> _Exercise brief_
Using the entries that follow, write out the line containing "sp.use_cyclic_u = closed", the line containing "a = math.radians(66 * k / 8)", and every line between them, exactly and nothing else.

> _Dataset entries_
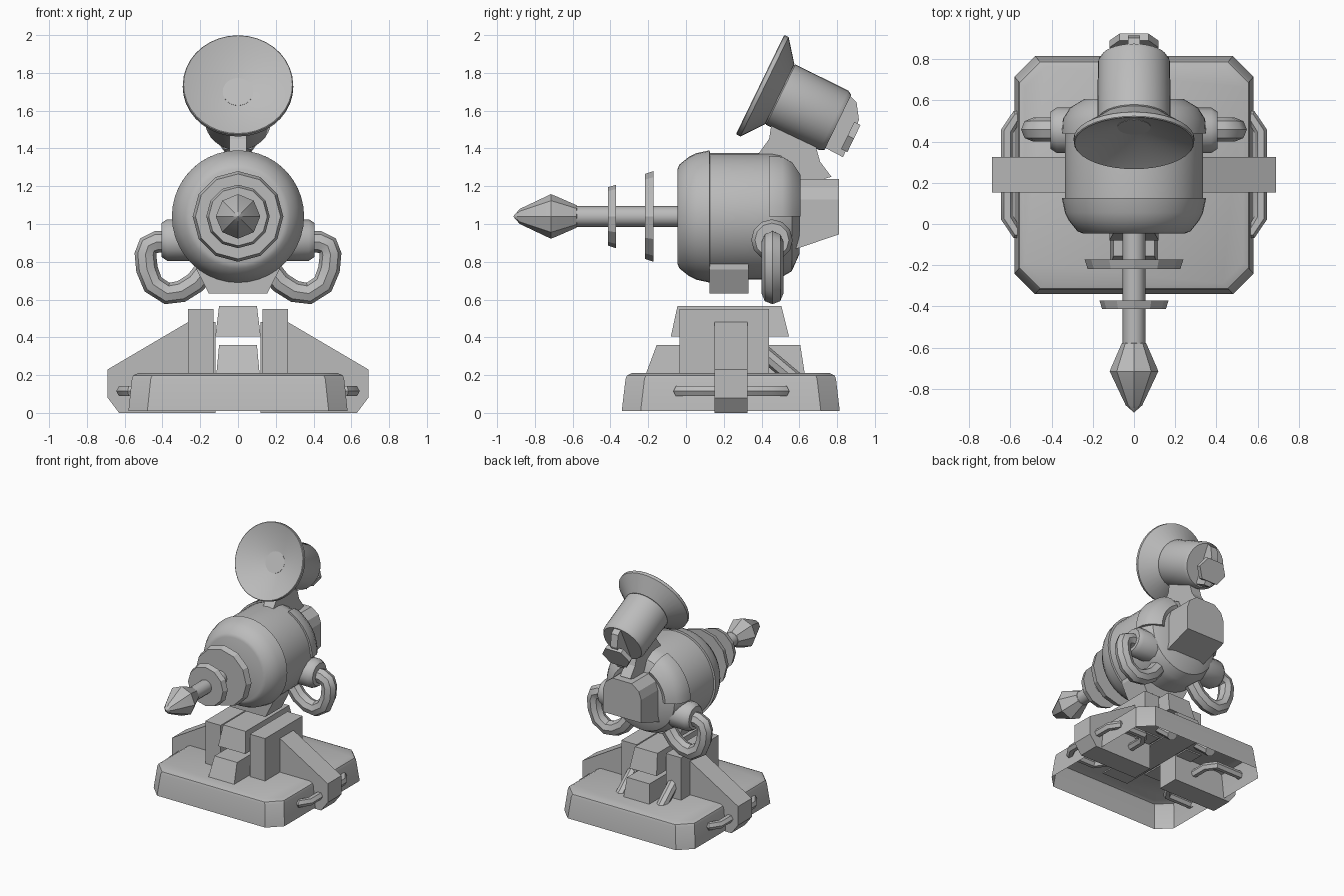
import bpy, bmesh, math
from mathutils import Vector

cube = bpy.data.objects.get("Cube")
if cube:
    bpy.data.objects.remove(cube, do_unlink=True)

grey = bpy.data.materials.new("plain grey")
grey.use_nodes = True
COL = (0.5, 0.5, 0.5, 1)
grey.diffuse_color = COL
grey.node_tree.nodes["Principled BSDF"].inputs["Base Color"].default_value = COL

X, Y, Z = Vector((1, 0, 0)), Vector((0, 1, 0)), Vector((0, 0, 1))


def add_mesh(name, me, angle=32):
    me.materials.clear()
    me.materials.append(grey)
    me.shade_smooth()
    me.set_sharp_from_angle(angle=math.radians(angle))
    ob = bpy.data.objects.new(name, me)
    bpy.context.collection.objects.link(ob)
    return ob


def finish(name, bm, angle=32):
    bmesh.ops.remove_doubles(bm, verts=bm.verts, dist=1e-5)
    bmesh.ops.recalc_face_normals(bm, faces=bm.faces)
    me = bpy.data.meshes.new(name)
    bm.to_mesh(me)
    bm.free()
    return add_mesh(name, me, angle)


def loft(name, loops, cap_start=True, cap_end=True, angle=32):
    """Skin a series of equal closed loops."""
    bm = bmesh.new()
    rings = [[bm.verts.new(p) for p in lp] for lp in loops]
    n = len(rings[0])
    for a, b in zip(rings, rings[1:]):
        for i in range(n):
            j = (i + 1) % n
            bm.faces.new((a[i], a[j], b[j], b[i]))
    if cap_start:
        bm.faces.new(rings[0])
    if cap_end:
        bm.faces.new(rings[-1])
    return finish(name, bm, angle)


def lathe(name, profile, origin, axis, e1, e2, seg, angle=32):
    """Revolve (radius, distance) points about an axis."""
    o = Vector(origin)
    loops = []
    for r, t in profile:
        loops.append([o + axis * t + (e1 * math.cos(k * math.tau / seg)
                      + e2 * math.sin(k * math.tau / seg)) * max(r, 1e-4)
                      for k in range(seg)])
    return loft(name, loops, angle=angle)


def prism(name, pts, place, a, b):
    """Extrude a flat outline; place(u, v, w) gives the 3D point."""
    return loft(name, [[place(u, v, w) for u, v in pts] for w in (a, b)], angle=20)


def block(name, x0, x1, low, high):
    """Box with different (y0, y1, z, inset) at bottom and top."""
    loops = []
    for y0, y1, z, s in (low, high):
        loops.append([(x0 + s, y0, z), (x1 - s, y0, z), (x1 - s, y1, z), (x0 + s, y1, z)])
    return loft(name, loops, angle=20)


def tube(name, pts, radius, res, closed=False):
    cu = bpy.data.curves.new(name, 'CURVE')
    cu.dimensions = '3D'
    cu.bevel_depth = radius
    cu.bevel_resolution = res
    cu.use_fill_caps = True
    sp = cu.splines.new('POLY')
    sp.points.add(len(pts) - 1)
    for p, co in zip(sp.points, pts):
        p.co = (*co, 1)
    sp.use_cyclic_u = closed
    tmp = bpy.data.objects.new(name, cu)
    bpy.context.collection.objects.link(tmp)
    bpy.context.view_layer.update()
    dg = bpy.context.evaluated_depsgraph_get()
    me = bpy.data.meshes.new_from_object(tmp.evaluated_get(dg))
    bpy.data.objects.remove(tmp, do_unlink=True)
    return add_mesh(name, me, 40)


# Hollow base with cut corners
def octagon(hx, hy, z, c=0.1, cy=0.237):
    q = [(hx, -hy + c), (hx, hy - c), (hx - c, hy), (-hx + c, hy),
         (-hx, hy - c), (-hx, -hy + c), (-hx + c, -hy), (hx - c, -hy)]
    return [(x, y + cy, z) for x, y in q]


loft("base", [octagon(.58, .577, .01), octagon(.562, .557, .18),
              octagon(.555, .55, .198), octagon(.53, .525, .21)], cap_start=False)

# Centre pedestal blocks
block("lower_pedestal", -.115, .115, (-.215, .63, .2, 0), (-.155, .605, .36, .015))
block("upper_pedestal", -.12, .12, (-.08, .545, .405, 0), (-.045, .505, .567, .02))

# Mirrored stand parts
for s, side in ((1, "left"), (-1, "right")):
    xs = sorted((s * .13, s * .265))
    block(side + "_pillar", *xs, (-.035, .44, .2, 0), (-.035, .44, .55, 0))
    fin = [(.12, 0), (.63, 0), (.69, .08), (.69, .23), (.265, .48), (.12, .48)]
    prism(side + "_outrigger", fin, lambda u, v, w: (s * u, w, v), .152, .325)
    tube(side + "_strut", [(s * .18, .35, .37), (s * .18, .65, .118)], .042, 2)
    ring = [(.57, -.04), (.615, .03), (.615, .45), (.57, .52),
            (.35, .52), (.30, .45), (.30, .03), (.35, -.04)]
    tube(side + "_side_handle", [(s * x, y, .115) for x, y in ring], .031, 1, True)

# Main body, stepped drum
C = (0, 0, 1.04)
lathe("body", [(.25, -.045), (.275, -.035), (.315, .015), (.335, .055), (.35, .125),
               (.335, .127), (.335, .45), (.325, .5), (.29, .56), (.2, .6)],
      C, Y, X, Z, 40, 35)

# Raised shoulder panels over the rear upper quarters
panel = [(.32, .44), (.35, .44), (.345, .51), (.31, .565), (.24, .607), (.2, .59)]
for s, side in ((1, "left"), (-1, "right")):
    loops = []
    for k in range(9):
        a = math.radians(66 * k / 8)
        loops.append([(s * r * math.cos(a), t, 1.04 + r * math.sin(a)) for r, t in panel])
    loft(side + "_shoulder_panel", loops, angle=35)

# Foot under the drum
foot = [(-.155, .633), (.155, .633), (.22, .76), (.22, .9), (-.22, .9), (-.22, .76)]
prism("body_foot", foot, lambda u, v, w: (u, w, v), .125, .33)

# Barrel, discs and pointed tip
lathe("barrel", [(.055, -.6), (.055, 0)], C, Y, X, Z, 12, 40)
lathe("large_disc", [(.225, -.218), (.24, -.172)], C, Y, X, Z, 12, 20)
lathe("small_disc", [(.155, -.412), (.168, -.37)], C, Y, X, Z, 12, 20)
lathe("barrel_tip", [(0, -.915), (.04, -.88), (.118, -.715), (.108, -.69), (.06, -.58), (.04, -.57)],
      C, Y, X, Z, 8, 25)

# Arched pack on the back
arch = [(.17 * math.cos(math.radians(a)), 1.13 + .125 * math.sin(math.radians(a)))
        for a in (0, 30, 60, 120, 150, 180)]
loops = []
for y, zb in ((.5, .84), (.81, .945)):
    loops.append([(-.17, y, zb), (.17, y, zb)] + [(x, y, z) for x, z in arch])
loft("back_pack", loops, angle=20)

# Side sockets and curved pipes
pipe = [(.36, .905), (.43, .905), (.475, .885), (.49, .84), (.482, .76), (.45, .68),
        (.375, .632), (.30, .643), (.225, .69), (.17, .76)]
for s, side in ((1, "left"), (-1, "right")):
    lathe(side + "_socket", [(.11, .2), (.11, .375), (.09, .405), (.07, .405)],
          (0, .455, .915), X * s, Y, Z, 12, 40)
    tube(side + "_pipe", [(s * x, .458, z) for x, z in pipe], .058, 2)

# Neck carrying the lamp
neck = [(.375, 1.36), (.44, 1.45), (.46, 1.58), (.71, 1.5), (.69, 1.40), (.71, 1.33),
        (.77, 1.25), (.6, 1.2), (.42, 1.25)]
prism("lamp_neck", neck, lambda u, v, w: (w, u, v), -.045, .045)

# Tilted lamp: dish, housing, rear fin and rear plate
A = Vector((0, .9, -.437)).normalized()
U = Vector((0, .437, .9)).normalized()
R = Vector((0, .392, 1.738))
lathe("lamp_dish", [(.08, .088), (.288, 0), (.292, .004), (.293, .026), (.178, .115), (.15, .118)],
      R, A, X, U, 36, 30)
lathe("lamp_lens", [(.081, .086), (.081, .1)], R, A, X, U, 24)
lathe("lamp_housing", [(.165, .11), (.178, .122), (.175, .435), (.162, .458)], R, A, X, U, 32, 30)
fin = [(.44, .16), (.50, .14), (.553, .06), (.563, -.154), (.44, -.15)]
prism("lamp_rear_fin", fin, lambda t, u, w: R + A * t + U * u + X * w, -.03, .03)
plate = [(-.12, -.04), (-.07, .04), (.07, .04), (.12, -.04), (.07, -.12), (-.07, -.12)]
prism("lamp_rear_plate", plate, lambda x, u, w: R + A * w + U * u + X * x, .535, .572)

> _Reply_
    sp.use_cyclic_u = closed
    tmp = bpy.data.objects.new(name, cu)
    bpy.context.collection.objects.link(tmp)
    bpy.context.view_layer.update()
    dg = bpy.context.evaluated_depsgraph_get()
    me = bpy.data.meshes.new_from_object(tmp.evaluated_get(dg))
    bpy.data.objects.remove(tmp, do_unlink=True)
    return add_mesh(name, me, 40)


# Hollow base with cut corners
def octagon(hx, hy, z, c=0.1, cy=0.237):
    q = [(hx, -hy + c), (hx, hy - c), (hx - c, hy), (-hx + c, hy),
         (-hx, hy - c), (-hx, -hy + c), (-hx + c, -hy), (hx - c, -hy)]
    return [(x, y + cy, z) for x, y in q]


loft("base", [octagon(.58, .577, .01), octagon(.562, .557, .18),
              octagon(.555, .55, .198), octagon(.53, .525, .21)], cap_start=False)

# Centre pedestal blocks
block("lower_pedestal", -.115, .115, (-.215, .63, .2, 0), (-.155, .605, .36, .015))
block("upper_pedestal", -.12, .12, (-.08, .545, .405, 0), (-.045, .505, .567, .02))

# Mirrored stand parts
for s, side in ((1, "left"), (-1, "right")):
    xs = sorted((s * .13, s * .265))
    block(side + "_pillar", *xs, (-.035, .44, .2, 0), (-.035, .44, .55, 0))
    fin = [(.12, 0), (.63, 0), (.69, .08), (.69, .23), (.265, .48), (.12, .48)]
    prism(side + "_outrigger", fin, lambda u, v, w: (s * u, w, v), .152, .325)
    tube(side + "_strut", [(s * .18, .35, .37), (s * .18, .65, .118)], .042, 2)
    ring = [(.57, -.04), (.615, .03), (.615, .45), (.57, .52),
            (.35, .52), (.30, .45), (.30, .03), (.35, -.04)]
    tube(side + "_side_handle", [(s * x, y, .115) for x, y in ring], .031, 1, True)

# Main body, stepped drum
C = (0, 0, 1.04)
lathe("body", [(.25, -.045), (.275, -.035), (.315, .015), (.335, .055), (.35, .125),
               (.335, .127), (.335, .45), (.325, .5), (.29, .56), (.2, .6)],
      C, Y, X, Z, 40, 35)

# Raised shoulder panels over the rear upper quarters
panel = [(.32, .44), (.35, .44), (.345, .51), (.31, .565), (.24, .607), (.2, .59)]
for s, side in ((1, "left"), (-1, "right")):
    loops = []
    for k in range(9):
        a = math.radians(66 * k / 8)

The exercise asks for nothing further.